About Uterine Polyps

Uterine polyps are protrusions of tissue that grow on the uterine lining (endometrium). Polyps form when the same kind of cells as the lining itself start growing abnormally. They can range in size from a few centimeters (the size of a small seed) up to the size of a golf ball. Over time, they can become fragile and bleed.

If your doctor determines that you have polyps located inside your uterus (endometrial polyps), you may be a good candidate for the MyoSure procedure. Your doctor will evaluate your specific requirements based on the size and location of your polyp(s).  

How do I know if I have uterine polyps?
 
Fortunately, there are several procedures available that your doctor can use to determine if you have uterine polyps. These include: 
 

HysteroscopyYour doctor may perform a procedure called a hysteroscopy to diagnose and treat your uterine polyps. In a hysteroscopy, he or she inserts a thin, flexible, lighted telescope (hysteroscope) through your vagina and cervix into your uterus. Hysteroscopy allows your doctor to examine the inside of your uterus and remove any polyps that are found. This eliminates the need for a follow-up procedure.

Transvaginal ultrasound: Ultrasound uses high frequency sound waves to generate images. To perform the test, your doctor or a technician will place an ultrasound probe—a slender, wand-like device—into your vagina. It sends out sound waves to create an image of your uterus, including its interior.

HysterosonographyYour doctor injects salt water (saline) into your uterus through a small tube (catheter) threaded through your vagina and cervix. The saline expands your uterine cavity, giving your doctor a clearer view of the inside of your uterus.

 

What causes uterine polyps and how common are they?

There is no definitive cause of uterine polyps, but like fibroids, hormonal factors appear to play a role. Specifically, it is believed that uterine polyps are estrogen-sensitive.
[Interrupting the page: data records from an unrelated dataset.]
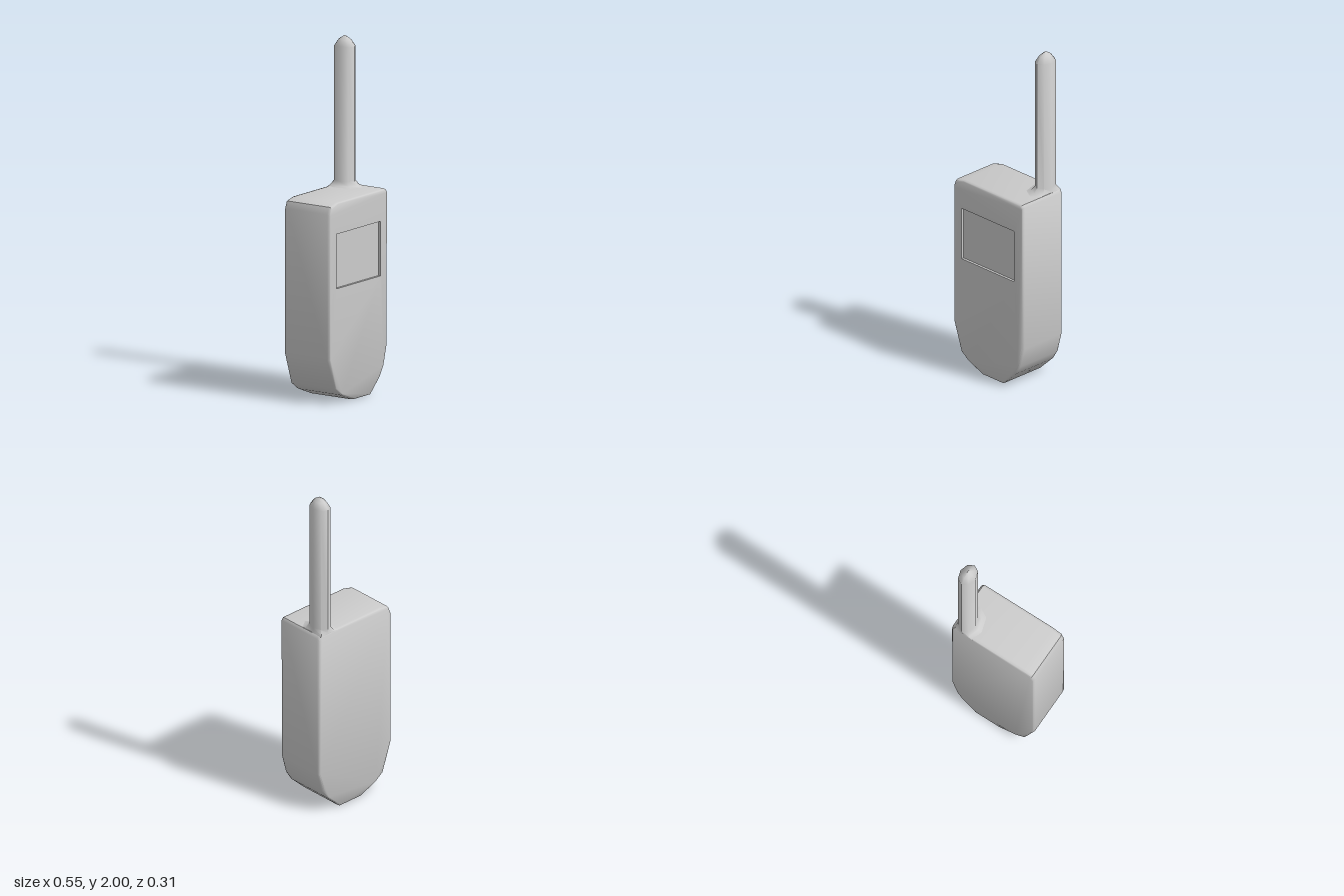
import * as THREE from 'three';
import { mergeGeometries, toCreasedNormals } from 'three/addons/utils/BufferGeometryUtils.js';

const material = new THREE.MeshStandardMaterial({ color: 0xcccccc });

// Body outline, counter-clockwise seen from the front
const outline = [
  [-0.045, 0], [0.115, 0], [0.205, 0.085], [0.24, 0.14], [0.272, 0.26],
  [0.274, 1.13], [0.262, 1.146], [-0.2, 1.146], [-0.26, 1.13], [-0.275, 1.09],
  [-0.275, 0.26], [-0.215, 0.085], [-0.16, 0.045],
];
const screenRect = [[-0.21, 0.66], [0.207, 0.66], [0.207, 0.97], [-0.21, 0.97]];
const toVectors = (pts) => pts.map(([x, y]) => new THREE.Vector2(x, y));

// Outline pulled inwards by d
function inset(d) {
  const cy = 0.573;
  return outline.map(([x, y]) => [x * (1 - d / 0.275), cy + (y - cy) * (1 - d / cy)]);
}

// Wall through rings of { pts, z }, ordered from back to front
function skin(rings) {
  const n = rings[0].pts.length;
  const pos = [], index = [];
  for (const { pts, z } of rings) for (const [x, y] of pts) pos.push(x, y, z);
  for (let r = 0; r < rings.length - 1; r++) {
    for (let i = 0; i < n; i++) {
      const a = r * n + i, b = r * n + (i + 1) % n;
      index.push(a, b, b + n, a, b + n, a + n);
    }
  }
  const g = new THREE.BufferGeometry();
  g.setAttribute('position', new THREE.Float32BufferAttribute(pos, 3));
  g.setIndex(index);
  return g.toNonIndexed();
}

// Flat face at depth z, optionally with a hole or turned to the back
function face(pts, z, hole, back) {
  const shape = new THREE.Shape(toVectors(back ? pts.map(([x, y]) => [-x, y]).reverse() : pts));
  if (hole) shape.holes.push(new THREE.Path(toVectors(hole)));
  const g = new THREE.ShapeGeometry(shape).toNonIndexed();
  if (back) g.rotateY(Math.PI);
  g.translate(0, 0, z);
  g.deleteAttribute('uv');
  g.deleteAttribute('normal');
  return g;
}

function addMesh(group, name, geometry) {
  const mesh = new THREE.Mesh(geometry, material);
  mesh.name = name;
  group.add(mesh);
}

export function createModel() {
  const group = new THREE.Group();
  group.name = 'handheldRadio';

  // Case with softly rounded front and back rims
  const front = 0.156;
  const rim = [[0.008, front], [0.003, 0.152], [0, 0.138]];
  const rings = [
    ...rim.map(([d, z]) => ({ pts: inset(d), z: -z })),
    ...rim.slice().reverse().map(([d, z]) => ({ pts: inset(d), z })),
  ];
  const body = mergeGeometries([
    skin(rings),
    face(inset(0.008), front, screenRect),
    face(inset(0.008), -front, null, true),
  ]);
  addMesh(group, 'body', toCreasedNormals(body, 0.8));

  // Sunken screen: inward-facing walls and a floor
  const floor = front - 0.015;
  const inward = screenRect.slice().reverse();
  const screen = mergeGeometries([
    skin([{ pts: inward, z: floor }, { pts: inward, z: front }]),
    face(screenRect, floor),
  ]);
  addMesh(group, 'screen', toCreasedNormals(screen, 0.5));

  // Oval eight-sided antenna, flared at the foot and pointed at the tip
  const profile = [[2.1, 1.143], [1.35, 1.151], [1, 1.175], [1, 1.94], [0.6, 1.975], [0, 2]];
  const antenna = new THREE.LatheGeometry(toVectors(profile), 8);
  antenna.scale(0.05, 1, 0.067);
  antenna.translate(0.207, 0, -0.089);
  // Keep the flare within the case top
  const p = antenna.attributes.position;
  for (let i = 0; i < p.count; i++) {
    p.setX(i, Math.min(p.getX(i), 0.262));
    p.setZ(i, Math.max(p.getZ(i), -0.156));
  }
  addMesh(group, 'antenna', toCreasedNormals(antenna, 1));

  return group;
}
That simply means that they react to hormones just the same way the lining of your uterus (endometrium) does, growing in response to circulating estrogen.

Unfortunately, there's no specific way to prevent uterine polyps, although keeping yourself at a healthy weight, with normal blood pressure readings, can help lessen your risk. There are certain factors that may contribute to an increased risk for developing polyps. These include:1

• Are between the ages of 40 and 50.
• Are overweight or obese.
• Take tamoxifen, a drug therapy for breast cancer.
• Have high blood pressure (hypertension).
 

Polyp facts

The more you know about polyps, the better your chances are of ridding yourself of these troublesome little growths. Here are just a few facts about uterine polyps to keep in mind:

  • Uterine polyps are most common in women in menopause: If you are going through menopause, your chance of getting polyps is higher than your younger counterparts.2
  • You can have more than one polyp: You can have just one polyp—or many at the same time. And while they typically stay within your uterus, they can slip down through your cervix into your vagina.3
  • Uterine polyps, once removed, can recur: A small percentage of polyps seem to come back—sometimes months or even years after treatment. If you have recurring uterine polyps, you may need to undergo treatment a second time.4
  • Some suggest that uterine polyps can lead to infertility: While this issue still needs some further testing, if you have uterine polyps and you're having trouble getting pregnant, your polyps may be the culprit. You may find that once they're removed, your fertility improves.5
  • The presence of uterine polyps also increases the risk of miscarriage: Women who enter into in-vitro fertilization (IVF) treatment are generally advised to have uterine polyps removed before conducting any embryo transfer procedure.6